Change management is very often used with a wrong mindset. The company is compared with a ship. The larger the company, the slower the ship and the longer it takes to make a turn. The problem with this metaphor is that changing the course of a ship does not change the ship itself. The sailors keep their same role, the only thing that changes is the final destination. Organizations don’t work like this.
An organization is a micro-society where different people are contributing to a common goal. Changing that goal or the direction in which the organization is heading, means changing the job description for everyone in the company. Changing that goal without consultation will always result in opposition and demoralization of your employees.
Does this mean that change always has to come bottom-up in order to be supported? Yes and no. Being a boss, manager or leader doesn’t mean you can’t have good ideas anymore. But when changing everyones job, it s vital to involve the entire organisation.
Six change approaches by Kotter & Schlesinger
However good you intentions, when changing, people will always react with resistance. Kotter and Schlesinger defined 6 approaches that can help you in overcoming this resistance and get everyone pulling in the same direction:
- Education and communication: One of the best ways of avoiding resistance is by education and communication beforehand. Changes are you’ve been thinking about this change a long time already. If you’ve effectually communicated about these new goals and trained employees new skill while researching the opportunities, the change will feel and look like the logic next step, rather than an inconsistent move.
- Participation and involvement: We know more than me. Once people in your organisation know about the change you’re thinking of, let them help you in shaping that change. The best way of predicting how a certain job might change, is by asking the girl or guy that’s doing that job.
- Facilitation and support: Go first, then help your colleagues with their hurdles. Give people the time to change, to adjust, to make the new goals theirs. If this takes longer or if it’s harder than expected, take a part of the workload on you. If you don’t get there as a team, you never got there in the first place.
- Negotiation and agreement: Not everyone will agree with you. Deal with it. Negotiate the change, try going by steps, compromise.
- Manipulation and co-option: Some people are very resistent for change. Define these people and make them the first to get involved. Put them in a leading role but make sure they don’t feel tricked in that role. Make it their change as well.
- Explicit and implicit coercion: Some people will not like you changing their work. If they’re screwing it up for everyone else, use your position as a manager (force, transfer, un-promote, fire).
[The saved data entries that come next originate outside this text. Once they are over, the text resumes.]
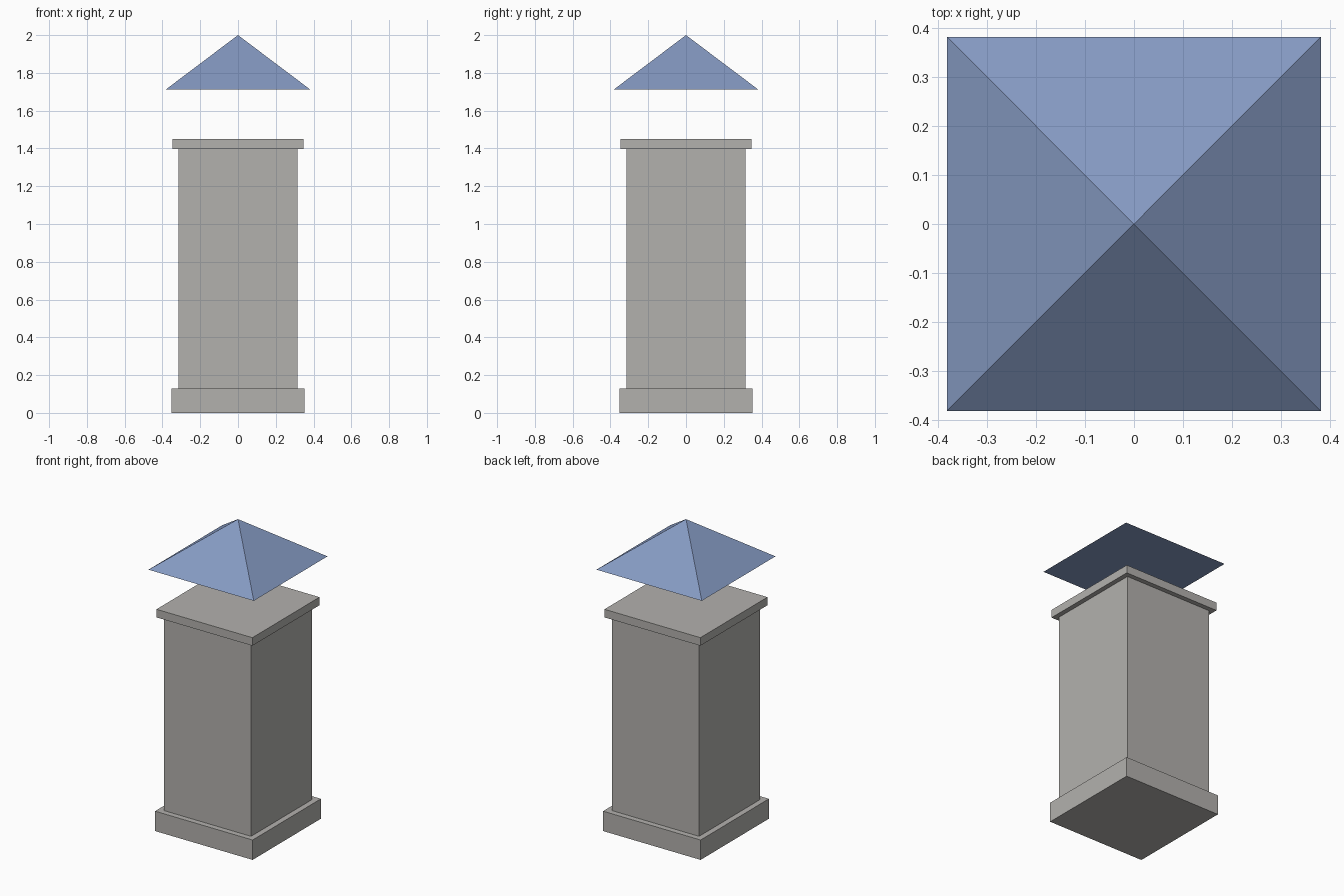
import bpy
import math

if "Cube" in bpy.data.objects:
    bpy.data.objects.remove(bpy.data.objects["Cube"])


def material(name, rgb):
    m = bpy.data.materials.new(name)
    m.diffuse_color = (*rgb, 1.0)
    m.use_nodes = True
    m.node_tree.nodes["Principled BSDF"].inputs["Base Color"].default_value = m.diffuse_color
    return m


stone = material("warm_grey_stone", (0.45, 0.44, 0.42))
slate = material("blue_slate", (0.235, 0.322, 0.54))


def block(name, half, z0, z1, mat):
    """Square block from its half width and its bottom and top heights."""
    bpy.ops.mesh.primitive_cube_add(size=1, location=(0, 0, (z0 + z1) / 2))
    ob = bpy.context.object
    ob.name = name
    ob.scale = (2 * half, 2 * half, z1 - z0)
    bpy.ops.object.transform_apply(location=False, rotation=False, scale=True)
    ob.data.materials.append(mat)
    return ob


# Stone pillar: plinth, shaft and flat cap slab
block("plinth", 0.353, 0.0, 0.13, stone)
block("shaft", 0.316, 0.13, 1.397, stone)
block("cap_slab", 0.347, 1.397, 1.45, stone)

# Pyramid roof, hovering above the cap, closed underneath
bpy.ops.mesh.primitive_cone_add(vertices=4, radius1=0.381 * math.sqrt(2), radius2=0,
                                depth=0.287, location=(0, 0, 1.8565),
                                rotation=(0, 0, math.pi / 4))
roof = bpy.context.object
roof.name = "roof"
bpy.ops.object.transform_apply(location=False, rotation=True, scale=False)
roof.data.materials.append(slate)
However scary number 6 may sound, this is the one point most managers get (and usually the only one they use). When changing, the problem is not so much the change itself, most organizations don’t have the structure for change. More on that in this post on Mechanistic versus Organic systems.